In 1951 Red Rodney had left Charlie Parker's quintet and formed his own group. His manager was a man named Ray Barron who, for a short time, had been down beat's Boston stringer. Rodney's recording affiliation at the time was Prestige, and Barron was on the phone in President Bob Weinstock's inner office, talking to a club owner in some small town in the Boston area. "I got this terrific bebop band for you," he began. "Click," went the other end of the line.

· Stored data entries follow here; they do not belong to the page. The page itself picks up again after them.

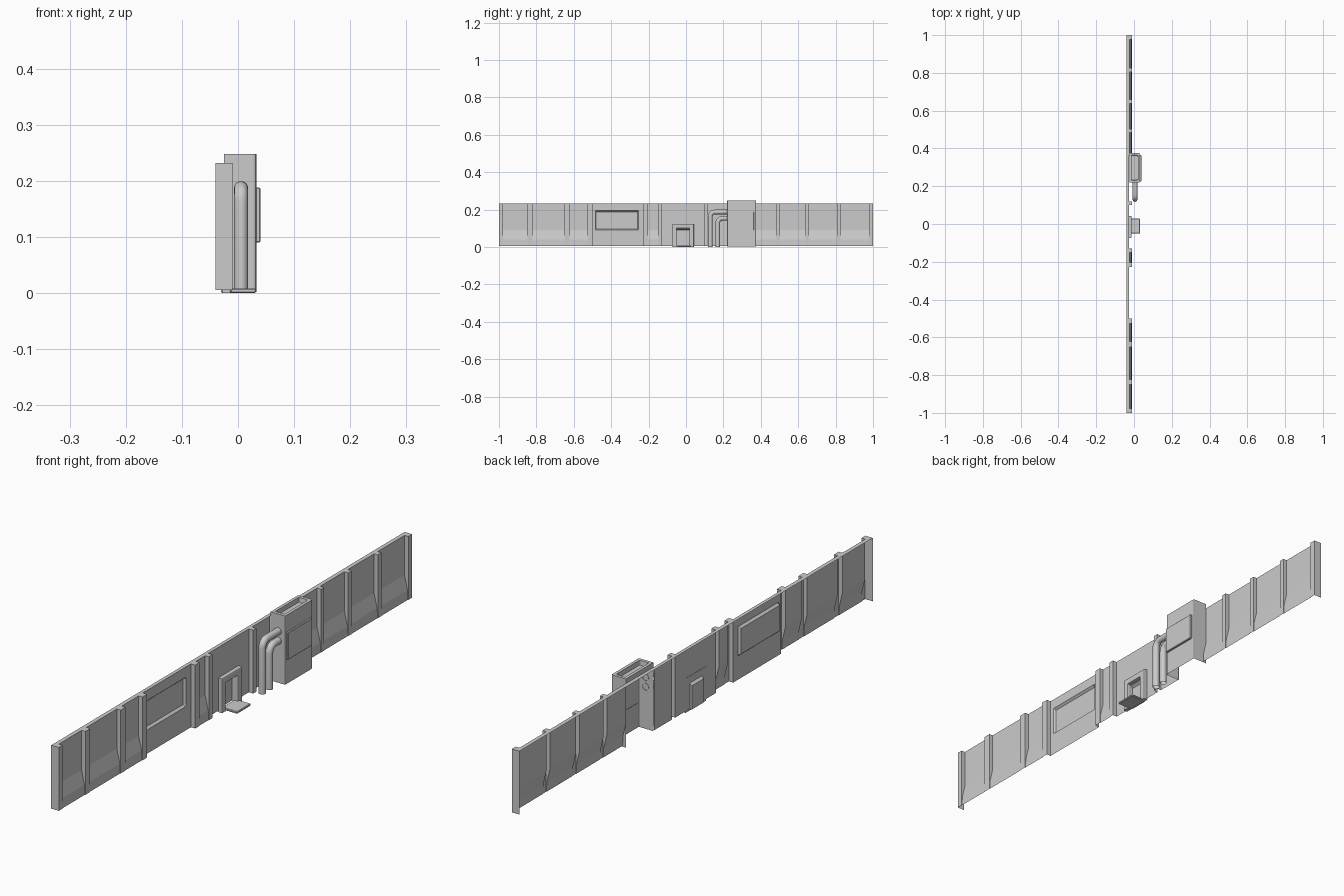
import bpy, bmesh, math
from mathutils import Vector

if "Cube" in bpy.data.objects:
    bpy.data.objects.remove(bpy.data.objects["Cube"])

def finish(name, bm, recalc=True, smooth=False):
    bmesh.ops.remove_doubles(bm, verts=bm.verts, dist=1e-5)
    if recalc:
        bmesh.ops.recalc_face_normals(bm, faces=bm.faces)
    me = bpy.data.meshes.new(name)
    bm.to_mesh(me)
    bm.free()
    ob = bpy.data.objects.new(name, me)
    bpy.context.collection.objects.link(ob)
    if smooth:
        for p in me.polygons:
            p.use_smooth = True
    return ob

def block(name, x, y, z, bevel=0.002):
    bm = bmesh.new()
    bmesh.ops.create_cube(bm, size=1)
    for v in bm.verts:
        v.co = [(a + b) / 2 + c * (b - a) for (a, b), c in zip((x, y, z), v.co)]
    bmesh.ops.bevel(bm, geom=bm.edges[:], offset=bevel, segments=1, affect='EDGES')
    return finish(name, bm)

# Wall: one open-backed sheet, lofted along y through vertical profiles
Z = [.232, .232, .195, .188, .097, .09, .04, .005]
def profile(*xs):
    return list(zip((-.04,) + xs, Z))
END = profile(*[-.04] * 7)
RIB = profile(*[-.01] * 7)
SLOPE = profile(-.025, -.025, -.025, -.025, -.025, -.013, -.0115)
FLAT = profile(*[-.027] * 7)
WINDOW = profile(-.027, -.027, -.035, -.035, -.027, -.027, -.027)
DOOR = profile(-.027, -.027, -.027, -.027, -.036, -.036, -.036)

columns = [(-1, END)]
def span(y0, y1, prof):
    columns.extend([(y0, prof), (y1, prof)])

span(-1, -.978, RIB)
span(-.978, -.85, SLOPE)
span(-.85, -.822, RIB)
span(-.822, -.65, SLOPE)
span(-.65, -.622, RIB)
span(-.622, -.527, SLOPE)
span(-.527, -.5, RIB)
span(-.5, -.485, FLAT)
span(-.48, -.26, WINDOW)
span(-.255, -.228, FLAT)
span(-.228, -.203, RIB)
span(-.203, -.15, SLOPE)
span(-.15, -.13, RIB)
span(-.13, -.05, FLAT)
span(-.05, .018, DOOR)
span(.018, .1, FLAT)
span(.1, .118, RIB)
span(.118, .22, FLAT)
span(.375, .484, SLOPE)
span(.484, .502, RIB)
span(.502, .638, SLOPE)
span(.638, .658, RIB)
span(.658, .806, SLOPE)
span(.806, .826, RIB)
span(.826, .978, SLOPE)
span(.978, 1, RIB)
columns.append((1, END))

bm = bmesh.new()
prev = None
for y, prof in columns:
    col = [bm.verts.new((x, y, z)) for x, z in prof]
    if prev:
        # only the top strip runs behind the hopper box
        count = 1 if y == .375 else len(Z) - 1
        for i in range(count):
            bm.faces.new((prev[i], prev[i + 1], col[i + 1], col[i]))
    prev = col
bmesh.ops.dissolve_degenerate(bm, dist=1e-5, edges=bm.edges)
finish("ribbed_wall", bm, recalc=False)

# Hopper box: chamfered shell, open behind and below, recessed top
def outline(inset, z):
    x0, x1, y0, y1, c = -.025 + inset, .033 - inset, .22 + inset, .375 - inset, .005
    pts = [(x0, y0), (x1 - c, y0), (x1 - .3 * c, y0 + .3 * c), (x1, y0 + c),
           (x1, y1 - c), (x1 - .3 * c, y1 - .3 * c), (x1 - c, y1), (x0, y1)]
    return [bm.verts.new((x, y, z)) for x, y in pts]

bm = bmesh.new()
rings = [outline(i, z) for i, z in
         [(0, 0.002), (0, .225), (0, .248), (.011, .248), (.013, .232)]]
for k, (a, b) in enumerate(zip(rings, rings[1:])):
    n = len(a)
    for i in range(n - 1 if k == 0 else n):
        j = (i + 1) % n
        bm.faces.new((a[i], a[j], b[j], b[i]))
bm.faces.new(rings[-1])
finish("hopper_box", bm, recalc=False)
block("hopper_panel", (.03, .04), (.226, .364), (.09, .188))

# Pipes: vertical, elbow, then into the side of the box
def pipe(name, y, z, r=.0125, bend=.024, x=.0055):
    path = [(y, 0)]
    for k in range(7):
        a = math.pi - k * math.pi / 12
        path.append((y + bend + bend * math.cos(a), z - bend + bend * math.sin(a)))
    path.append((.221, z))
    bm = bmesh.new()
    rings = []
    for i, (py, pz) in enumerate(path):
        a = min(max(i - 1, 0), 6) * math.pi / 12
        side = Vector((0, -math.cos(a), math.sin(a)))
        rings.append([bm.verts.new(Vector((x, py, pz)) + r *
                      (Vector((1, 0, 0)) * math.cos(t) + side * math.sin(t)))
                      for t in (2 * math.pi * s / 16 for s in range(16))])
    for a, b in zip(rings, rings[1:]):
        for i in range(16):
            j = (i + 1) % 16
            bm.faces.new((a[i], a[j], b[j], b[i]))
    finish(name, bm, smooth=True)

pipe("outer_pipe", .13, .187)
pipe("inner_pipe", .17, .153)

# Doorway: raised U-shaped frame and a ledge at its foot
bm = bmesh.new()
path = [(-.073, 0), (-.073, .123), (.042, .123), (.042, 0),
        (.018, 0), (.018, .1), (-.05, .1), (-.05, 0)]
face = bm.faces.new([bm.verts.new((-.028, y, z)) for y, z in path])
ext = bmesh.ops.extrude_face_region(bm, geom=[face])
front = [v for v in ext['geom'] if isinstance(v, bmesh.types.BMVert)]
for v in front:
    v.co.x = -.012
rim = [e for e in bm.edges if all(v in front for v in e.verts)
       and max(v.co.z for v in e.verts) > .01]
bmesh.ops.bevel(bm, geom=rim, offset=.004, segments=2, affect='EDGES', profile=.5)
finish("door_frame", bm)
block("door_ledge", (-.03, .032), (-.05, .028), (.0, .008))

Bebop, or bop, had never been that welcome a word, but now it was anathema, "business-wise," to a small-time club owner. He needn't have known that traditional cornetist Doc Evans had presided over a mock funeral for bebop in Minneapolis, or even have seen the picture of the event in down beat. The word scared him. And hadn't Dizzy Gillespie's big band broken up? And didn't Charlie Parker, when he had a job in Philadelphia at 8:30, leave New York from Charlie's Tavern at that time, or not show up at all?
Parker's involvement with drugs was widely-known, and within bop there were many of the bigger and lesser names who were "strung out" on heroin at one time or another during this period. Gillespie was not, but his zany behavior repelled some people as it simultaneously attracted others. In the minds of many, bop and drugs were inextricably linked, and this created another negative for the music.
Long before this bop had received bad publicity from uninformed quarters. Life magazine ridiculed Gillespie (never even mentioning Parker) in a 1947 article and, even earlier ( March 1946), a Los Angeles disc "jerkey" named Ted Steele (New Yorkers were later subjected to his noxious personality and non-talent on television's WPIX in the early '50s), attacked bebop by ban-